- **WHAT THE EXERCISE ASKS**
Could you retype the lines below, starting at the line holding "for (const [x, z]" and stopping at the line holding "1.877], [0.43, 1.902], [0.392, 1.922], [0.382, 1.935]];", inclusive? Copy them exactly and drop the images.

- **INFORMATION SHOWN**
____
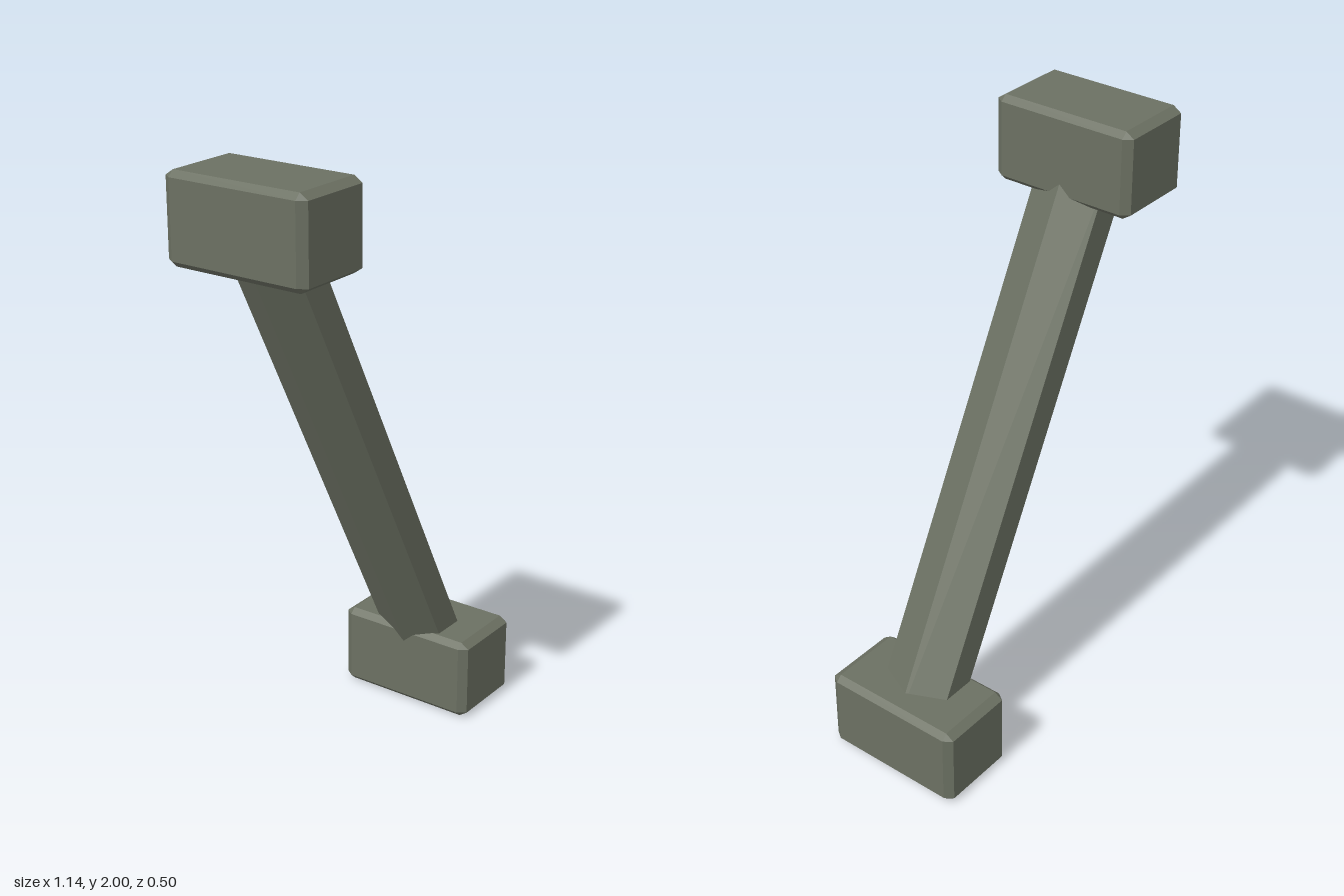
import * as THREE from 'three';
import { ConvexGeometry } from 'three/addons/geometries/ConvexGeometry.js';

const metal = new THREE.MeshStandardMaterial({ color: 0x6b7062 });
metal.name = 'grey green metal';

// Box with flat chamfers: each corner becomes three points
function chamferedBox(half, cut) {
  const points = [];
  for (const sx of [-1, 1]) for (const sy of [-1, 1]) for (const sz of [-1, 1]) {
    for (let axis = 0; axis < 3; axis++) {
      const c = half.map((h, i) => (i === axis ? h : h - cut[i]));
      points.push(new THREE.Vector3(sx * c[0], sy * c[1], sz * c[2]));
    }
  }
  return new ConvexGeometry(points);
}

// Leaning six-sided bar with level ends and flat faces to front and back
function leaningBar(halfHeight, lean, rx, rz) {
  const section = [[rx, 0], [rx / 2, rz], [-rx / 2, rz], [-rx, 0], [-rx / 2, -rz], [rx / 2, -rz]];
  const points = [];
  for (const y of [-halfHeight, halfHeight]) {
    for (const [x, z] of section) points.push(new THREE.Vector3(x - y * lean, y, z));
  }
  return new ConvexGeometry(points);
}

export function createModel() {
  const model = new THREE.Group();
  model.name = 'diagonalStrut';

  const add = (name, geometry, x, y) => {
    const mesh = new THREE.Mesh(geometry, metal);
    mesh.name = name;
    mesh.position.set(x, y, 0);
    model.add(mesh);
  };

  // End blocks
  const block = chamferedBox([0.142, 0.14, 0.25], [0.02, 0.019, 0.028]);
  add('upperBlock', block, -0.428, 1.86);
  add('lowerBlock', block, 0.428, 0.14);

  // Bar joining the blocks
  add('bar', leaningBar(0.85, 0.518, 0.115, 0.125), 0, 1);

  return model;
}
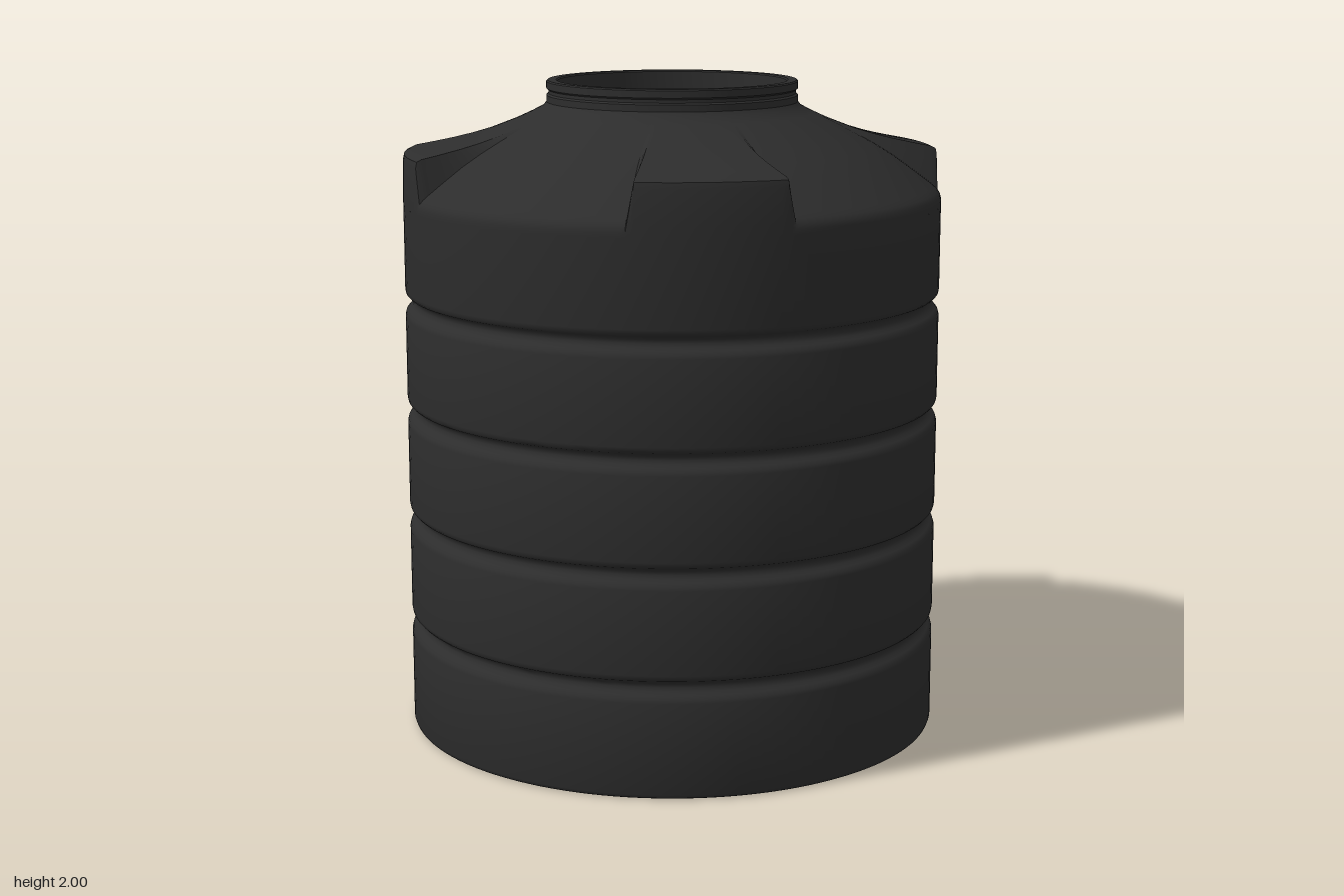
import * as THREE from 'three';
import { toCreasedNormals } from 'three/addons/utils/BufferGeometryUtils.js';

const R = 0.82;

// Wall shared by the flat and the raised sectors of the shoulder: [radius, height]
const LOW = [[0.82, 1.63], [0.82, 1.645], [0.816, 1.66], [0.806, 1.672], [0.79, 1.685], [0.74, 1.722],
  [0.68, 1.765], [0.62, 1.802], [0.56, 1.835], [0.48, 1.877], [0.43, 1.902], [0.392, 1.922], [0.382, 1.935]];
const HIGH = [[0.82, 1.63], [0.82, 1.66], [0.818, 1.765], [0.814, 1.783], [0.80, 1.79], [0.74, 1.802],
  [0.68, 1.815], [0.62, 1.83], [0.56, 1.848], [0.48, 1.879], [0.43, 1.902], [0.392, 1.922], [0.382, 1.935]];

// Raised sectors in degrees, turning from +x towards +z
const SECTORS = [[11, 45], [101, 135], [191, 225], [270, 303]];
const RAMP = 1.6;

function raise(deg) {
  let f = 0;
  for (const [s, e] of SECTORS) {
    f = Math.max(f, Math.min(1, (deg - s) / RAMP, (e - deg) / RAMP));
  }
  return f;
}

function lathe(points, crease) {
  const g = new THREE.LatheGeometry(points.map(([r, y]) => new THREE.Vector2(r, y)), 128);
  return toCreasedNormals(g, crease);
}

// Shoulder: blend the two profiles around the axis
function shoulderGeometry() {
  const set = new Set();
  for (let a = 0; a < 360; a += 2) set.add(a);
  for (const [s, e] of SECTORS) [s, s + RAMP, e - RAMP, e].forEach((a) => set.add(a));
  const angles = [...set].sort((a, b) => a - b);
  const n = angles.length, m = LOW.length;
  const position = [], index = [];
  angles.forEach((deg, i) => {
    const f = raise(deg), a = THREE.MathUtils.degToRad(deg);
    for (let j = 0; j < m; j++) {
      const r = THREE.MathUtils.lerp(LOW[j][0], HIGH[j][0], f);
      const y = THREE.MathUtils.lerp(LOW[j][1], HIGH[j][1], f);
      position.push(r * Math.cos(a), y, r * Math.sin(a));
      if (j < m - 1) {
        const p = i * m + j, q = ((i + 1) % n) * m + j;
        index.push(p, p + 1, q, q, p + 1, q + 1);
      }
    }
  });
  const g = new THREE.BufferGeometry();
  g.setAttribute('position', new THREE.Float32BufferAttribute(position, 3));
  g.setIndex(index);
  return toCreasedNormals(g, 0.6);
}

export function createModel() {
  const group = new THREE.Group();
  const plastic = new THREE.MeshStandardMaterial({ color: 0x2d2d2d, side: THREE.DoubleSide });
  plastic.name = 'black plastic';

  const add = (name, geometry) => {
    const mesh = new THREE.Mesh(geometry, plastic);
    mesh.name = name;
    group.add(mesh);
  };

  // Base and wall with four rounded grooves
  const wall = [[0, 0], [0.808, 0], [0.816, 0.004], [R, 0.014]];
  for (let i = 1; i <= 4; i++) {
    const c = i * 0.334;
    wall.push([R, c - 0.045], [0.817, c - 0.034], [0.808, c - 0.024], [0.797, c - 0.015], [0.792, c - 0.004],
      [0.793, c + 0.006], [0.80, c + 0.014], [0.812, c + 0.02], [0.818, c + 0.027], [R, c + 0.038]);
  }
  wall.push([R, 1.63]);
  add('tankWall', lathe(wall, 0.75));

  // Sloping shoulder with four raised sectors
  add('shoulder', shoulderGeometry());

  // Open neck with a stepped rim
  add('neckRim', lathe([[0.382, 1.935], [0.382, 1.955], [0.376, 1.96], [0.376, 1.97], [0.382, 1.975],
    [0.382, 1.996], [0.378, 2], [0.352, 2], [0.348, 1.996], [0.348, 1.94], [0.382, 1.93]], 0.6));

  return group;
}
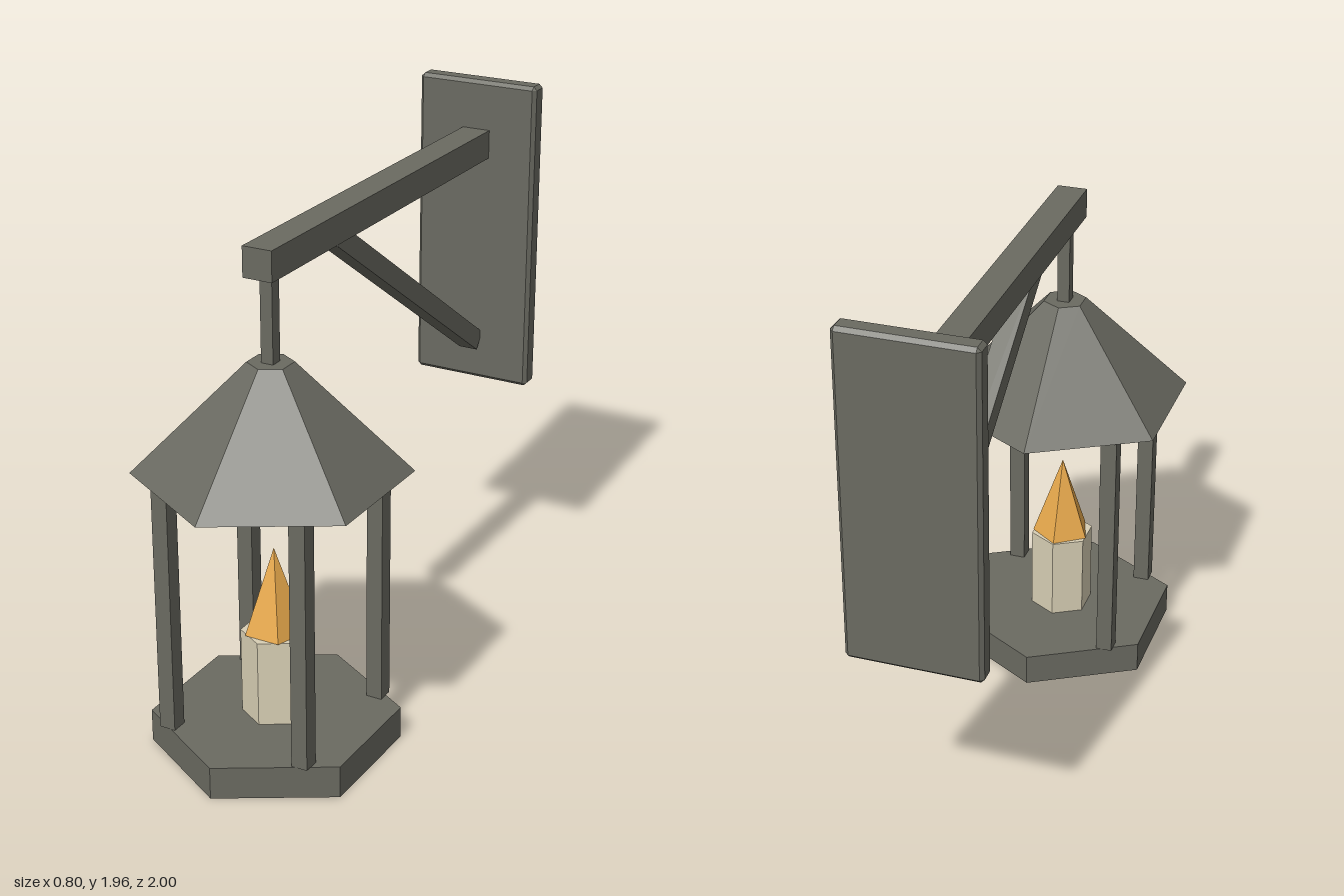
import * as THREE from 'three';
import { ConvexGeometry } from 'three/addons/geometries/ConvexGeometry.js';

const LANTERN_Z = 0.54;

// Box with every edge cut by a flat chamfer of size b
function chamferBox(w, h, d, b) {
  const points = [];
  for (const sx of [-1, 1]) for (const sy of [-1, 1]) for (const sz of [-1, 1]) {
    for (let axis = 0; axis < 3; axis++) {
      const inset = [0, 1, 2].map((i) => (i === axis ? 0 : b));
      points.push(new THREE.Vector3(
        sx * (w / 2 - inset[0]), sy * (h / 2 - inset[1]), sz * (d / 2 - inset[2])));
    }
  }
  return new ConvexGeometry(points);
}

export function createModel() {
  const material = (name, color) => {
    const m = new THREE.MeshStandardMaterial({ color, flatShading: true });
    m.name = name;
    return m;
  };
  const iron = material('darkIron', 0x6a6a61);
  const wax = material('candleWax', 0xd8cfb5);
  const fire = material('flameOrange', 0xe8a94c);

  const model = new THREE.Group();
  model.name = 'wallLantern';

  const add = (parent, name, geometry, mat, x, y, z) => {
    const mesh = new THREE.Mesh(geometry, mat);
    mesh.name = name;
    mesh.position.set(x, y, z);
    parent.add(mesh);
    return mesh;
  };
  // Faceted upright solid standing between y0 and y1
  const prism = (name, rTop, rBottom, y0, y1, sides, mat) =>
    add(lantern, name, new THREE.CylinderGeometry(rTop, rBottom, y1 - y0, sides), mat, 0, (y0 + y1) / 2, 0);

  // Wall bracket: plate, arm and diagonal brace
  add(model, 'wallPlate', chamferBox(0.46, 1.15, 0.075, 0.013), iron, 0, 1.385, -0.9625);
  add(model, 'arm', new THREE.BoxGeometry(0.106, 0.104, 1.545), iron, 0, 1.729, -0.1605);
  const brace = add(model, 'brace', new THREE.BoxGeometry(0.072, 0.072, 1.294), iron, 0, 1.327, -0.386);
  brace.rotation.x = -0.597;

  // Hanging lantern
  const lantern = new THREE.Group();
  lantern.name = 'lantern';
  lantern.position.z = LANTERN_Z;
  model.add(lantern);

  add(lantern, 'hangingRod', new THREE.BoxGeometry(0.044, 0.32, 0.044), iron, 0, 1.53, 0);
  prism('roof', 0.077, 0.461, 1.0, 1.383, 6, iron);
  prism('base', 0.422, 0.422, 0, 0.115, 6, iron);

  for (const sx of [-1, 1]) for (const sz of [-1, 1]) {
    add(lantern, 'post', new THREE.BoxGeometry(0.058, 0.885, 0.058), iron, sx * 0.254, 0.5575, sz * 0.254);
  }

  prism('candle', 0.115, 0.115, 0.115, 0.423, 6, wax);

  // Five-sided flame with a flat face to the front
  const flame = add(lantern, 'flame', new THREE.ConeGeometry(0.108, 0.303, 5), fire, 0, 0.5745, 0);
  flame.rotation.y = Math.PI;

  return model;
}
____
- **PROBLEM SOLUTION**
    for (const [x, z] of section) points.push(new THREE.Vector3(x - y * lean, y, z));
  }
  return new ConvexGeometry(points);
}

export function createModel() {
  const model = new THREE.Group();
  model.name = 'diagonalStrut';

  const add = (name, geometry, x, y) => {
    const mesh = new THREE.Mesh(geometry, metal);
    mesh.name = name;
    mesh.position.set(x, y, 0);
    model.add(mesh);
  };

  // End blocks
  const block = chamferedBox([0.142, 0.14, 0.25], [0.02, 0.019, 0.028]);
  add('upperBlock', block, -0.428, 1.86);
  add('lowerBlock', block, 0.428, 0.14);

  // Bar joining the blocks
  add('bar', leaningBar(0.85, 0.518, 0.115, 0.125), 0, 1);

  return model;
}
import * as THREE from 'three';
import { toCreasedNormals } from 'three/addons/utils/BufferGeometryUtils.js';

const R = 0.82;

// Wall shared by the flat and the raised sectors of the shoulder: [radius, height]
const LOW = [[0.82, 1.63], [0.82, 1.645], [0.816, 1.66], [0.806, 1.672], [0.79, 1.685], [0.74, 1.722],
  [0.68, 1.765], [0.62, 1.802], [0.56, 1.835], [0.48, 1.877], [0.43, 1.902], [0.392, 1.922], [0.382, 1.935]];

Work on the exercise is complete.